Compare any two graphics cards:
Radeon HD 6750 vs Radeon HD 7750
IntroThe Radeon HD 6750 uses a 40 nm design. AMD has set the core frequency at 725 MHz. The GDDR5 memory runs at a speed of 1000 MHz on this specific model. It features 720 SPUs along with 36 TAUs and 16 ROPs.
Compare that to the Radeon HD 7750, which has core speeds of 800 MHz on the GPU, and 1125 MHz on the 1024 MB of GDDR5 RAM. It features 512 SPUs as well as 32 TAUs and 16 Rasterization Operator Units.
(No game benchmarks for this combination yet.)
Power Usage and Theoretical Benchmarks
Power Consumption (Max TDP)
In theory, the Radeon HD 7750 should perform just a bit faster than the Radeon HD 6750 in general. (explain)

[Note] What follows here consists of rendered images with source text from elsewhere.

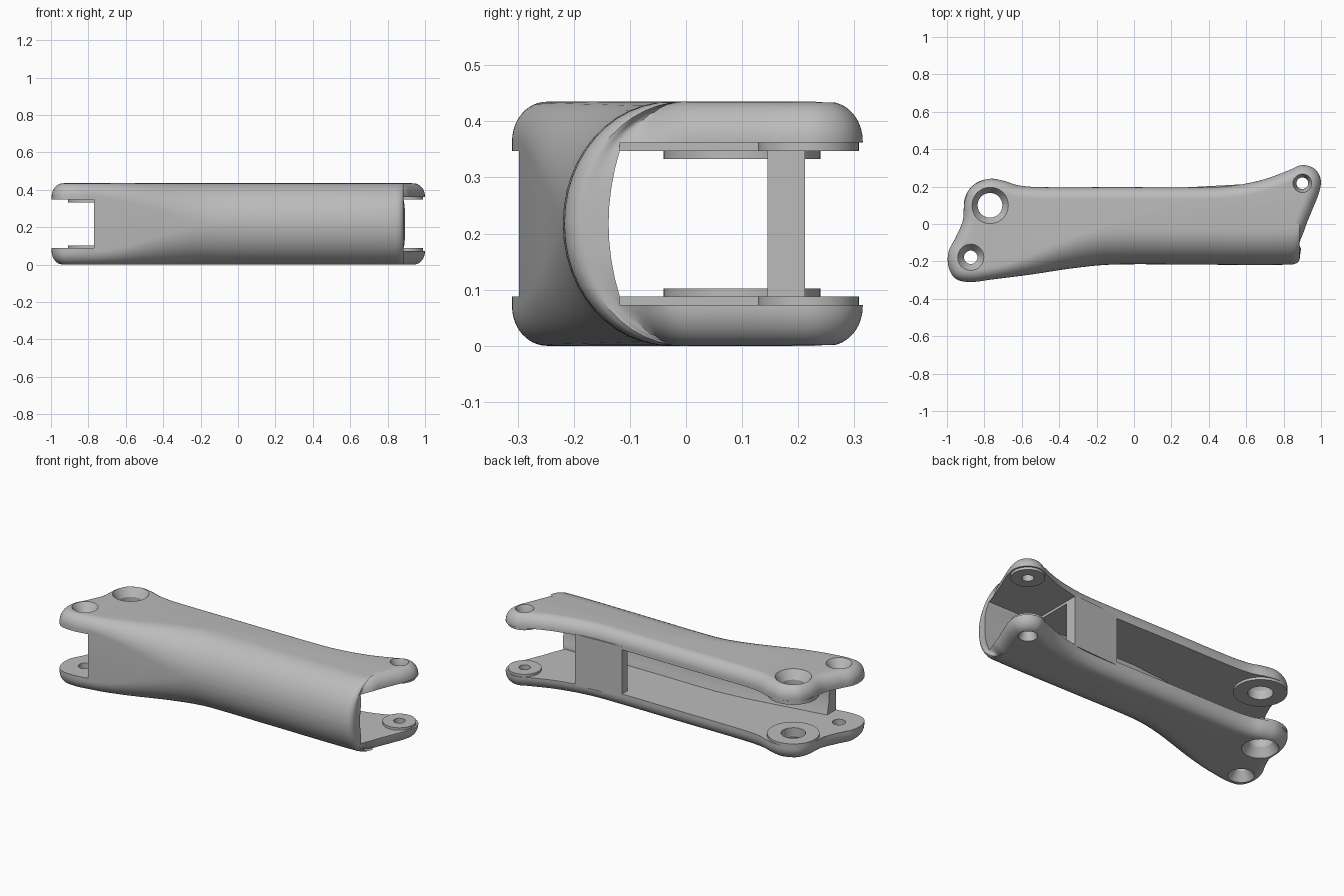
import bpy, bmesh, math
from mathutils import Vector

if "Cube" in bpy.data.objects:
    bpy.data.objects.remove(bpy.data.objects["Cube"], do_unlink=True)

HEIGHT = 0.435
MID = HEIGHT / 2
PLATE = 0.0875      # thickness of the two side plates
WALL_START = -0.77  # where the front wall begins

grey = bpy.data.materials.new("satin_grey")
grey.use_nodes = True
grey.diffuse_color = (0.5, 0.5, 0.5, 1)
grey.node_tree.nodes["Principled BSDF"].inputs["Base Color"].default_value = (0.5, 0.5, 0.5, 1)


def finish(name, bm):
    bmesh.ops.recalc_face_normals(bm, faces=bm.faces)
    mesh = bpy.data.meshes.new(name)
    bm.to_mesh(mesh)
    bm.free()
    mesh.materials.append(grey)
    obj = bpy.data.objects.new(name, mesh)
    bpy.context.collection.objects.link(obj)
    return obj


def loft(name, rings):
    """Closed solid through matching rings of points."""
    bm = bmesh.new()
    rows = [[bm.verts.new(p) for p in ring] for ring in rings]
    n = len(rows[0])
    for low, high in zip(rows, rows[1:]):
        for i in range(n):
            j = (i + 1) % n
            bm.faces.new((low[i], low[j], high[j], high[i]))
    bm.faces.new(rows[0][::-1])
    bm.faces.new(rows[-1])
    return finish(name, bm)


def prism(name, points, z0, z1):
    return loft(name, [[(x, y, z) for x, y in points] for z in (z0, z1)])


def box(name, x0, x1, y0, y1, z0, z1):
    return prism(name, [(x0, y0), (x1, y0), (x1, y1), (x0, y1)], z0, z1)


def lathe(name, centre, profile, closed=False, sides=48):
    """Solid of (radius, height) points; closed makes a ring, otherwise a capped shaft."""
    rings = []
    for r, z in profile:
        angles = [2 * math.pi * i / sides for i in range(sides)]
        rings.append([(centre[0] + r * math.cos(a), centre[1] + r * math.sin(a), z) for a in angles])
    if not closed:
        return loft(name, rings)
    bm = bmesh.new()
    rows = [[bm.verts.new(p) for p in ring] for ring in rings]
    for k, row in enumerate(rows):
        nxt = rows[(k + 1) % len(rows)]
        for i in range(sides):
            j = (i + 1) % sides
            bm.faces.new((row[i], row[j], nxt[j], nxt[i]))
    return finish(name, bm)


def cut(target, cutter):
    mod = target.modifiers.new("cut", 'BOOLEAN')
    mod.operation = 'DIFFERENCE'
    mod.solver = 'EXACT'
    mod.object = cutter
    cutter.hide_render = True
    bpy.context.view_layer.objects.active = target
    bpy.ops.object.modifier_apply(modifier=mod.name)
    bpy.data.objects.remove(cutter, do_unlink=True)


def smooth_loop(points, steps=5):
    """Closed curve through the points."""
    pts = [Vector(p) for p in points]
    out = []
    for i in range(len(pts)):
        a, b, c, d = (pts[(i + k) % len(pts)] for k in (-1, 0, 1, 2))
        m0 = (c - a).normalized() * (c - b).length
        m1 = (d - b).normalized() * (c - b).length
        for s in range(steps):
            t = s / steps
            out.append(b * (2*t**3 - 3*t**2 + 1) + m0 * (t**3 - 2*t**2 + t)
                       + c * (3*t**2 - 2*t**3) + m1 * (t**3 - t**2))
    return out


# Plan outline, counterclockwise from the front wall
outline = smooth_loop([
    (-0.77, -0.298), (-0.55, -0.27), (-0.33, -0.237), (-0.12, -0.217), (0.3, -0.217),
    (0.84, -0.217), (0.88, -0.2), (0.89, -0.15), (0.912, -0.03), (0.955, 0.08),
    (0.99, 0.17), (0.998, 0.24), (0.965, 0.295), (0.9, 0.315), (0.83, 0.288),
    (0.7, 0.24), (0.55, 0.208), (0.4, 0.197), (-0.1, 0.197), (-0.5, 0.197),
    (-0.62, 0.207), (-0.7, 0.232), (-0.78, 0.241), (-0.87, 0.198), (-0.906, 0.12),
    (-0.915, 0.02), (-0.955, -0.075), (-0.992, -0.15), (-0.99, -0.235),
    (-0.95, -0.295), (-0.87, -0.31)])


def body_rings():
    """Edge rounding grows from a small fillet to a half-ellipse along the front."""
    n = len(outline)
    rounding = []
    for i, p in enumerate(outline):
        tangent = (outline[(i + 1) % n] - outline[i - 1]).normalized()
        inward = Vector((-tangent.y, tangent.x))
        t = min(max((p.x + 0.8) / 0.7, 0), 1)
        f = t * t * (3 - 2 * t) * min(max((-p.y - 0.02) / 0.17, 0), 1)
        direction = (inward * (1 - f) + Vector((0, 1)) * f).normalized()
        rounding.append((p, direction, 0.062 + 0.128 * f, 0.07 + 0.145 * f))
    rings = []
    steps = 12
    for side in (-1, 1):
        order = range(steps, -1, -1) if side < 0 else range(steps + 1)
        for k in order:
            a = math.pi / 2 * k / steps
            ring = []
            for p, d, depth, height in rounding:
                q = p + d * depth * (1 - math.cos(a))
                ring.append((q.x, q.y, MID + side * (MID - height + height * math.sin(a))))
            rings.append(ring)
    return rings


shell = loft("link_shell", body_rings())

# Main cavity, open at the back and both ends, with a bowed front wall
inner_front = [(WALL_START, -0.215), (-0.5, -0.17), (-0.3, -0.138), (-0.1, -0.118), (1.2, -0.118)]
levels = []
for k in range(9):
    z = PLATE + (HEIGHT - 2 * PLATE) * k / 8
    bow = 0.02 * (1 - ((k - 4) / 4) ** 2)
    ring = [(-1.2, -0.5), (WALL_START, -0.5)] + [(x, y - bow) for x, y in inner_front]
    levels.append([(x, y, z) for x, y in ring + [(1.2, 0.5), (-1.2, 0.5)]])
cut(shell, loft("cavity_cutter", levels))

# Slightly taller pocket at the narrow end
cut(shell, box("pocket_cutter", 0.576, 1.2, -0.118, 0.5, 0.073, HEIGHT - 0.073))

# Countersunk pivot holes through both plates: centre, outer radius, inner radius
holes = [((-0.77, 0.1), 0.098, 0.066), ((-0.873, -0.178), 0.07, 0.036), ((0.9, 0.218), 0.05, 0.031)]
for centre, wide, narrow in holes:
    half = [(wide, -0.1), (wide, 0), (narrow, 0.05)]
    profile = half + [(r, HEIGHT - z) for r, z in reversed(half)]
    cut(shell, lathe("hole_cutter", centre, profile))

# Raised pads around the pivot holes on the inner plate faces
pads = [("wide_end_pad", holes[0], 0.14, 0.08, 0.102), ("narrow_end_pad", holes[2], 0.09, 0.068, PLATE)]
parts = [shell]
for name, (centre, wide, narrow), radius, z0, z1 in pads:
    for label, flip in (("lower_", False), ("upper_", True)):
        ring = [(narrow, z0), (radius, z0), (radius, z1), (narrow, z1)]
        if flip:
            ring = [(r, HEIGHT - z) for r, z in ring]
        parts.append(lathe(label + name, centre, ring, closed=True))

# Bridge joining the plates at the back
parts.append(prism("back_bridge", [(0.28, 0.145), (0.576, 0.145), (0.576, 0.212), (0.28, 0.196)],
                   PLATE - 0.02, HEIGHT - PLATE + 0.02))

# Smooth rounded surfaces, crisp cut edges
for obj in parts:
    bpy.ops.object.select_all(action='DESELECT')
    obj.select_set(True)
    bpy.context.view_layer.objects.active = obj
    bpy.ops.object.shade_smooth_by_angle(angle=math.radians(30))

Texel RateThe Radeon HD 6750 will be a bit (approximately 2%) more effective at AF than the Radeon HD 7750. (explain)
Pixel RateThe Radeon HD 7750 is a little bit (more or less 10%) better at AA than the Radeon HD 6750, and will be able to handle higher screen resolutions while still performing well. (explain)
Please note that the above 'benchmarks' are all just theoretical - the results were calculated based on the card's specifications, and real-world performance may (and probably will) vary at least a bit.
Please note that the price comparisons are based on search keywords - sometimes it might show cards with very similar names that are not exactly the same as the one chosen in the comparison. We do try to filter out the wrong results as best we can, though.
Memory Bandwidth: Memory bandwidth is the max amount of information (measured in MB per second) that can be moved across the external memory interface in a second. It's calculated by multiplying the bus width by its memory clock speed. If it uses DDR memory, it must be multiplied by 2 again. If it uses DDR5, multiply by 4 instead. The higher the bandwidth is, the better the card will be in general. It especially helps with anti-aliasing, High Dynamic Range and higher screen resolutions.
Texel Rate: Texel rate is the maximum texture map elements (texels) that are applied per second. This number is worked out by multiplying the total texture units by the core speed of the chip. The higher this number, the better the video card will be at handling texture filtering (anisotropic filtering - AF). It is measured in millions of texels processed per second.
Pixel Rate: Pixel rate is the maximum amount of pixels the video card could possibly write to the local memory per second - measured in millions of pixels per second. Pixel rate is calculated by multiplying the amount of ROPs by the the card's clock speed. ROPs (Raster Operations Pipelines - aka Render Output Units) are responsible for drawing the pixels (image) on the screen. The actual pixel fill rate also depends on many other factors, especially the memory bandwidth of the card - the lower the memory bandwidth is, the lower the ability to get to the maximum fill rate.